When choosing houseplants, it’s a great idea to consider how they’ll look in the room. For example, if you prefer a sleek, contemporary style, you might lean towards succulents, such as Chinese money plants or snake plants. On the other hand, a maximalist design may be better complemented by trailing ivies and bushy ferns.
Mix Things Up
Choose a range of different species with varying heights, colours, and foliage to add interest to a room. Place some in stands and others on shelves or side tables, and mix and match pots to create a cohesive look. Don’t be afraid to play around with textures too. Channel your inner interior designer and mix glossy leaves with pampas grass or smooth, spiky foliage with hairy, fuzzy-leaved plants.
Reflecting plants is an effective way to make it look like you have more plants than you do. Strategically place mirrors to show off your favourite houseplants, giving you twice as much pleasure from them. Mirrors have the added benefit of making a room appear bigger, and decorative frames can add to the room’s appeal.
General Plant Care Tips
Light is one of the most important factors in whether plants thrive or wilt. Bright, indirect light is usually best. This means keeping plants out of the shadows, but also away from direct sunlight. Close to a window or a bright corner of the room is usually perfect.
Very few plants like to be sitting in water-logged soil. Overly wet soil can lead to root rot, inhibiting new growth and even ultimately killing the plant. Ensure pots have good drainage, with plenty of holes in the bottom for excess water to flow freely.

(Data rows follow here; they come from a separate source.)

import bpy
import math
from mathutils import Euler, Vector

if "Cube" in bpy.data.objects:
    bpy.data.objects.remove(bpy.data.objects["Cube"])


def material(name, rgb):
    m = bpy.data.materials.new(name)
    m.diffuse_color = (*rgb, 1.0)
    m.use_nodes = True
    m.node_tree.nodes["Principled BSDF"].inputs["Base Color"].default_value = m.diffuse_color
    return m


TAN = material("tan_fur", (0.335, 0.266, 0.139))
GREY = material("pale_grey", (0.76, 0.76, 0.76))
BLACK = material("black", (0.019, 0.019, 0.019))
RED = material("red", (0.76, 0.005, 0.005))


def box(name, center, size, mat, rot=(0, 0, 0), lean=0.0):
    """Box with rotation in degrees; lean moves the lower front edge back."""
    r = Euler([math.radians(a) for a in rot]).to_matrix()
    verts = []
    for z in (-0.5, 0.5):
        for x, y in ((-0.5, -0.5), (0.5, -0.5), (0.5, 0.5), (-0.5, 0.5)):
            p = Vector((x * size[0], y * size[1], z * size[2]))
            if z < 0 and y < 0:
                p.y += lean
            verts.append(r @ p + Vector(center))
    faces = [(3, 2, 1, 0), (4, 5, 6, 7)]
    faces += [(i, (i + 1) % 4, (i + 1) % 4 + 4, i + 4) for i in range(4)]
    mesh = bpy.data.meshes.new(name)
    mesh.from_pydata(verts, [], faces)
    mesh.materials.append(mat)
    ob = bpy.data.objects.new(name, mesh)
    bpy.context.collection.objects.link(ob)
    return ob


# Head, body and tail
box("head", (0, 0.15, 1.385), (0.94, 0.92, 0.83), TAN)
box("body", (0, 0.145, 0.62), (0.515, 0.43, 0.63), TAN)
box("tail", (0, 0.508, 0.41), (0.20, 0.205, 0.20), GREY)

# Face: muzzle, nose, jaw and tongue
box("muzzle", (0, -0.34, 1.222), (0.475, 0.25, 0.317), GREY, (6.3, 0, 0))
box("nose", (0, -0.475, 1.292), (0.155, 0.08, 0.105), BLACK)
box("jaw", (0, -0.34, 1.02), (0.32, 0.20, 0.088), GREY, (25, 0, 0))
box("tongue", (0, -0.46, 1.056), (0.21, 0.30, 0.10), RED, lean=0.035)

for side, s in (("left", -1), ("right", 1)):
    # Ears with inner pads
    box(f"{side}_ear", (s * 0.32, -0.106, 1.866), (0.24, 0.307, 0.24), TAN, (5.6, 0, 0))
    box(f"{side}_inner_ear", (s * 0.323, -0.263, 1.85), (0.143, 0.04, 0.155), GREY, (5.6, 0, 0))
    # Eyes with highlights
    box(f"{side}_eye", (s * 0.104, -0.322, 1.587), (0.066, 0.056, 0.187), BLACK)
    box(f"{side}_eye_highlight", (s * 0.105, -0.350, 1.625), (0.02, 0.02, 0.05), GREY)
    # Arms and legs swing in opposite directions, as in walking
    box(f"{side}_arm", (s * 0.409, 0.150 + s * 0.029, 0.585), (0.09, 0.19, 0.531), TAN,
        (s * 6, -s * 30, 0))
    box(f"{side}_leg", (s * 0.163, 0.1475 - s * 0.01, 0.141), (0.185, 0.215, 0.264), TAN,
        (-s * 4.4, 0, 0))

Create a Routine
One of the easiest ways to remember to water plants is to do it on the same day every week. So, for example, you may choose a Saturday morning as plant watering time. Different plants require different amounts of moisture, so not every plant will need watered every week. However, checking them weekly is a great habit to get into. Larger plants and those in terracotta pots will need watering most often.
Don’t Be Put Off If Things Go Wrong
If you’re just starting out on your plant life journey, some of your green friends will inevitably die along the way. Decorating with plants is often a case of trial and error, so don’t be afraid to move plants around if you notice they’re unhappy in their current position. Some plants are tricky to care for with very specific watering and lighting needs, so don’t be put off if one or two don’t survive. You can always learn from the experience and use your knowledge to help more new plants thrive.